Redemption was sweet for Aleksander Lesun of Russian as he overcame the heartache of an Olympic meltdown in London to claim a last-ditch gold on the Deodoro course at Rio 2016.

Lesun, a two-time world champion and one of the world's most consistent performers, had led heading into the concluding run-shoot four years ago only to slump to fourth place after missing five shots.

He made a similarly strong start this time around but was determined not to fall short at the business end.

The 28-year-old, who competed for Belarus until 2009, set an Olympic record in the opening fencing section with 268 points.

He maintained a 23-point lead after the one-touch fencing bonus round and continued to press home his advantage in the jumping.

Lesun was being chased down by Ukrainian arch-rival Pavlo Tymoschenko in the final event but was so far ahead that he could have afforded to miss 10 shots at the end.

He did not, and was instead able to slow down and wave to the crowd 30 yards from the finish line before collapsing after taking the tape in 11min 05.74 for a final total of 1,472 points.

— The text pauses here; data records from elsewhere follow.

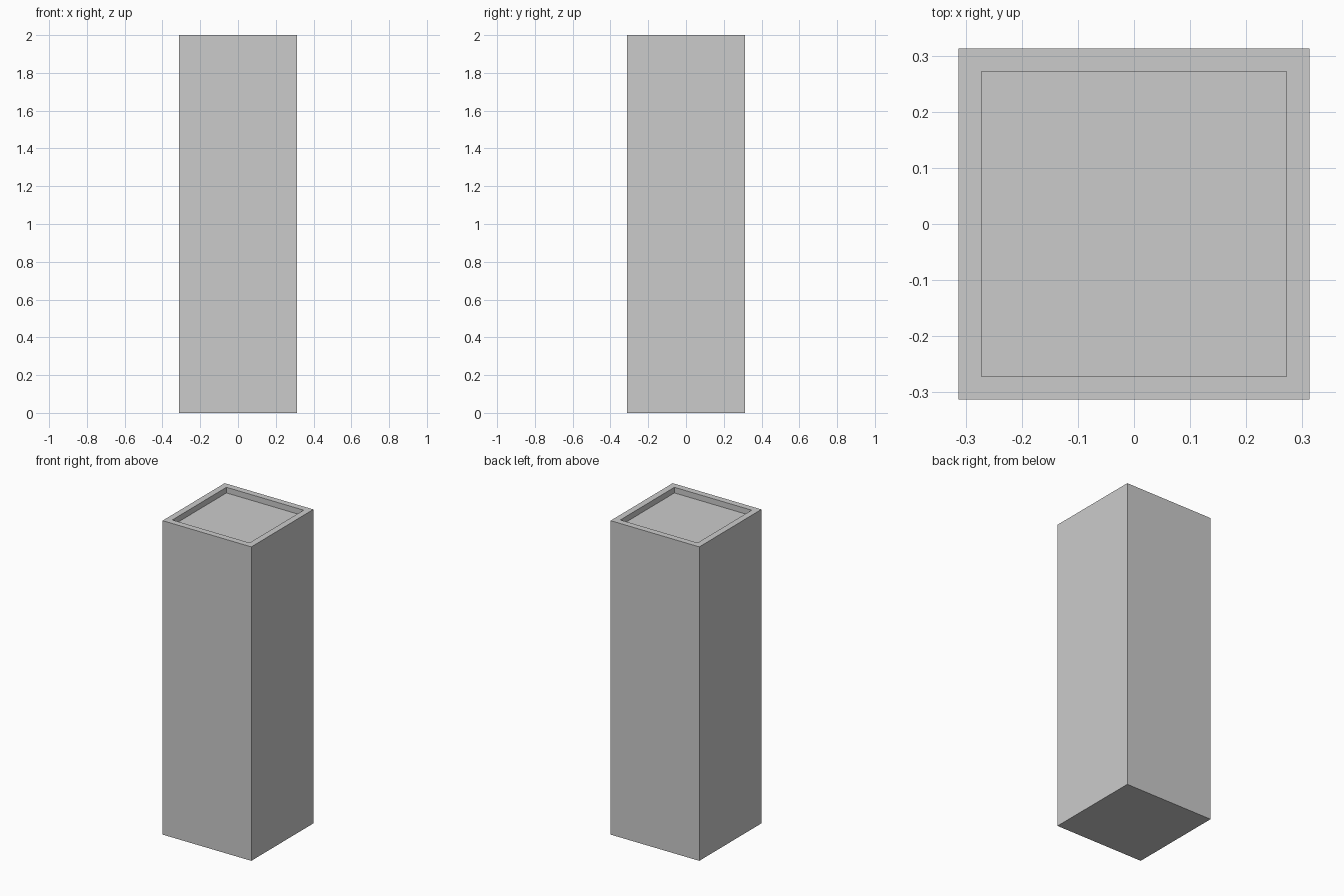
import bpy, bmesh

if "Cube" in bpy.data.objects:
    bpy.data.objects.remove(bpy.data.objects["Cube"])

WIDTH, HEIGHT = 0.625, 2.0
RIM, RECESS = 0.057, 0.036

# Square pillar standing on the ground
bm = bmesh.new()
bmesh.ops.create_cube(bm, size=1)
bmesh.ops.translate(bm, verts=bm.verts, vec=(0, 0, 0.5))
bmesh.ops.scale(bm, verts=bm.verts, vec=(WIDTH, WIDTH, HEIGHT))

# Rim and shallow tray sunk into the top
top = max(bm.faces, key=lambda f: f.calc_center_median().z)
bmesh.ops.inset_region(bm, faces=[top], thickness=RIM)
floor = bmesh.ops.extrude_discrete_faces(bm, faces=[top])["faces"][0]
bmesh.ops.translate(bm, verts=floor.verts, vec=(0, 0, -RECESS))
bmesh.ops.recalc_face_normals(bm, faces=bm.faces)

mesh = bpy.data.meshes.new("tall_planter")
bm.to_mesh(mesh)
bm.free()
bpy.context.collection.objects.link(bpy.data.objects.new("tall_planter", mesh))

Pavlo Tymoshchenko, left, and Alexander Lesun shared a moment of unity for Ukraine and Russia ©Getty Images
Pavlo Tymoshchenko, left, and Alexander Lesun shared a moment of unity for Ukraine and Russia ©Getty Images

It continued Russia's superb recent record in the sport, which has seen them take four of the last five Olympic titles.

"I did my job,"" Lesun said.

"I was really upset [about London], but I tried to be calm and do the same thing,"

Tymoshchenko's blistering run-shoot of 11:05.74 saw him finish just seven points behind the winner.

"I came here not just participate, I came here for a medal," said the 2015 world champion.

"There was some pressure, but last year I had my biggest achievement winning the World Championship, so it was okay here in the Olympic Games."

Ismael Hernandez after Mexico also finished well to complete a clean jumping round before finishing just one second clear of France's Valetin Prades on the run-shoot.

He clocked 11:14.33 to take the bronze and a first ever Mexican medal in the sport with 1,468 points.